I've said I hope to write a book for my grandchildren, made up of lessons I've learned the hard way. Someday it might spare them mistakes, pain and frustration.
It occurred to me lately I continually learn lessons from the kids as well.
I babysit my grandkids two afternoons a week. It's not as intense as raising them, as lots of grandparents do. But it's enough time that I get to study them in their native habitat.
Here are a few bits of wisdom they're teaching me:
Never miss a local story.
■ Harper, 5: Small indulgences make life worthwhile.
No matter how tough a day Harper's had at pre-school, a quick stop at the candy store on the way home makes it OK. I realize it's now a societal transgression to praise the salutary effects of sweets, even in carefully rationed amounts. And yes, for those of you already ripping your hair, Harper also eats healthy foods, and remains a portrait of childhood beauty and haleness. For her, though, a piece or two of cream candy sets the planet aright. Such a simple, inexpensive treat; such a blissful smile.
■ Hadley, 4: Every story can be improved by a princess, a ballerina, a mermaid, a unicorn and a pink car with pink gasoline.
Ask Hadley where her dad is, what she did at the park or whether she can possibly locate the socks she took off. Her answer will be more or less the same.
It will wind on for 10 minutes and include a princess who showed up on a flying unicorn. The princess' friends, the ballerina and mermaid, came, too. Then they all drove off together in a pink car filled with pink gasoline — to find Hadley's socks. Or her dad. Or to try the swing set at the park.
This girl thinks creatively. Which frustrates her more literal-minded sister.
Harper: "Papa, she's making that up. There wasn't a mermaid or a unicorn in this house. Hadley, you left your socks under your bed."
Hadley looks at her pityingly, as if thinking, "Harper, there are mermaids in my head. I'm sorry if you don't have any in yours. Go eat your candy."
■ Hudson, 3: Each fish and animal in the Newport Aquarium is a mind-blowing wonder.
I recently tagged along to the aquarium with the kids and their parents.
"Everybody!" Hudson shouted as he ran from fish tank to fish tank, down hallway after hallway. "Look over here! It's Nemo! It's Nemo!" (Or whoever.)
He loved the crocodiles so much he tried to climb into their pit. He loved the turtles. He loved the sharks. He was pure, personified ecstasy.

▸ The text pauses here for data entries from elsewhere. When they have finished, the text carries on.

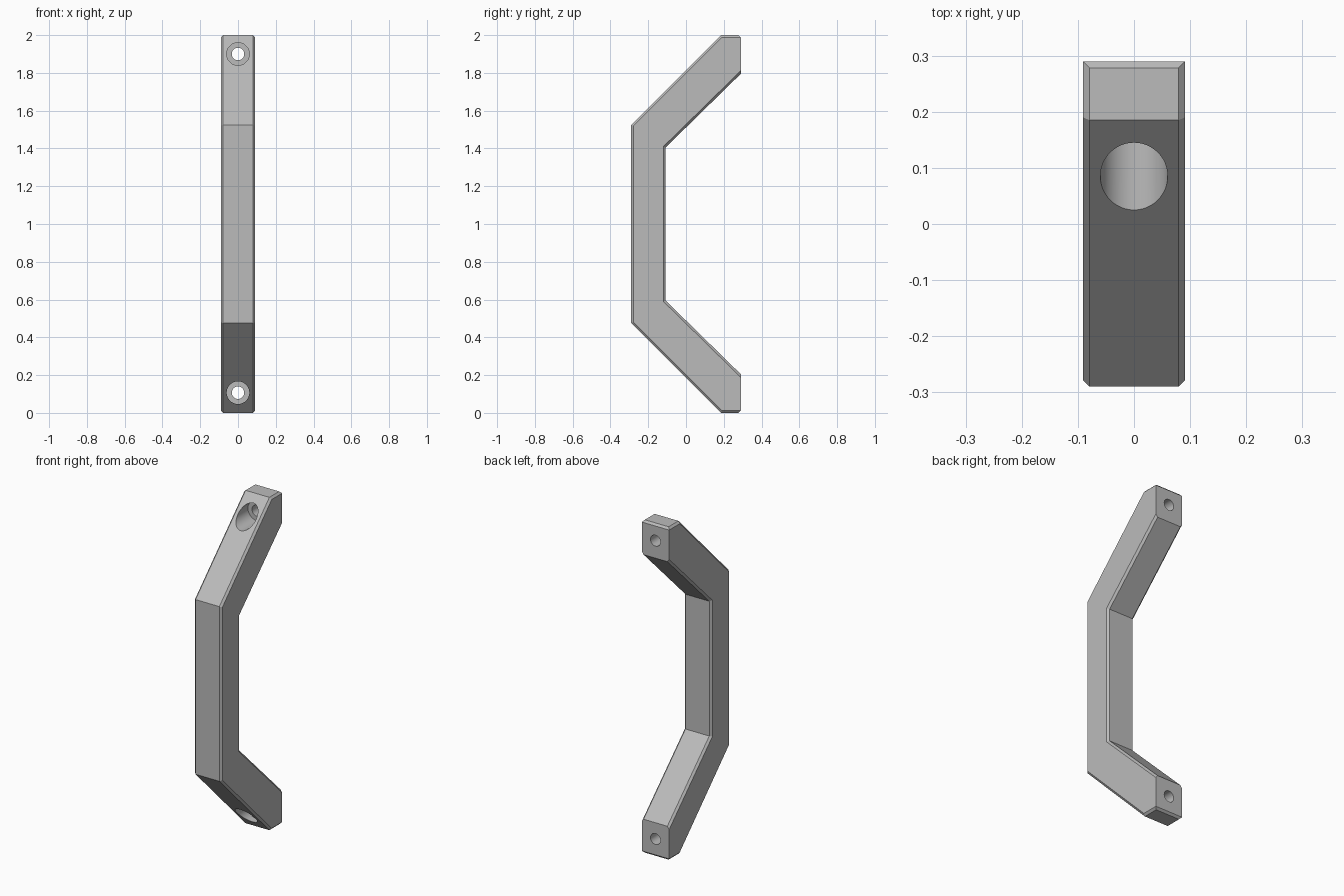
import bpy, bmesh, math

cube = bpy.data.objects.get("Cube")
if cube:
    bpy.data.objects.remove(cube, do_unlink=True)

HALF_W = 0.091
BACK = 0.29
CHAMFER = 0.012

grey = bpy.data.materials.new("satin grey")
grey.use_nodes = True
colour = (0.5, 0.5, 0.5, 1)
grey.diffuse_color = colour
grey.node_tree.nodes["Principled BSDF"].inputs["Base Color"].default_value = colour

# Handle: upper half of the side outline (y, z from mid height), mirrored downwards
upper = [(-0.108, 0.405), (BACK, 0.795), (BACK, 1.0), (0.185, 1.0), (-BACK, 0.525)]
outline = upper + [(y, -z) for y, z in reversed(upper)]

bm = bmesh.new()
face = bm.faces.new([bm.verts.new((-HALF_W, y, z + 1)) for y, z in outline])
side = bmesh.ops.extrude_face_region(bm, geom=[face])
for v in side["geom"]:
    if isinstance(v, bmesh.types.BMVert):
        v.co.x = HALF_W
bmesh.ops.recalc_face_normals(bm, faces=bm.faces)


def is_chamfered(edge):
    a, b = (v.co for v in edge.verts)
    on_back = a.y > BACK - 0.001 and b.y > BACK - 0.001
    if abs(a.x - b.x) < 0.001:
        return not on_back
    return on_back and abs(a.z - 1) > 0.9


bmesh.ops.bevel(bm, geom=[e for e in bm.edges if is_chamfered(e)],
                offset=CHAMFER, segments=1, affect='EDGES')
mesh = bpy.data.meshes.new("pull_handle")
bm.to_mesh(mesh)
bm.free()
handle = bpy.data.objects.new("pull_handle", mesh)
bpy.context.collection.objects.link(handle)
mesh.materials.append(grey)


# Screw holes: wide recess from the front, narrow bore right through
def drill(radius, y0, y1, z):
    bpy.ops.mesh.primitive_cylinder_add(
        vertices=48, radius=radius, depth=y1 - y0,
        location=(0, (y0 + y1) / 2, z), rotation=(math.pi / 2, 0, 0))
    cutter = bpy.context.object
    cutter.name = "hole_cutter"
    cutter.hide_render = True
    cutter.data.materials.append(grey)
    mod = handle.modifiers.new("hole", 'BOOLEAN')
    mod.operation = 'DIFFERENCE'
    mod.solver = 'EXACT'
    mod.object = cutter
    bpy.context.view_layer.objects.active = handle
    bpy.ops.object.modifier_apply(modifier=mod.name)
    bpy.data.objects.remove(cutter, do_unlink=True)


for z in (0.107, 1.9):
    drill(0.06, -0.4, 0.18, z)
    drill(0.033, -0.4, 0.5, z)

bpy.ops.object.select_all(action='DESELECT')
handle.select_set(True)
bpy.context.view_layer.objects.active = handle
bpy.ops.object.shade_smooth_by_angle(angle=math.radians(30))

■ Hagan, 15 months: There's happiness to be had from dropping things in the garbage that don't belong there.
Having watched larger family members put trash in wastebaskets, Hagan has decided this is the greatest trick since Houdini. It makes her delirious. Anything that finds its way into her hands goes directly into the nearest trash can: dolls, toy cars, hats. She giggles, claps, points proudly at the receptacle.
■ From all four: Most days are made up of miracles, if you have eyes to see. Play until you fall over. Sleep when you're tired. Cry when you're sad. Sing at the top of your lungs when you hear a catchy song. Eat when you're hungry, even if it's something you found under a sofa cushion. Hug everybody who walks into the room. Dress as crazy as you want — a church shirt and clip-on bow tie over pajama bottoms and cowboy boots, accessorized with Spider-Man gloves. Climb every table you bump into, then jump off it.
Come to think of it, maybe the kids should write a book. For Papa.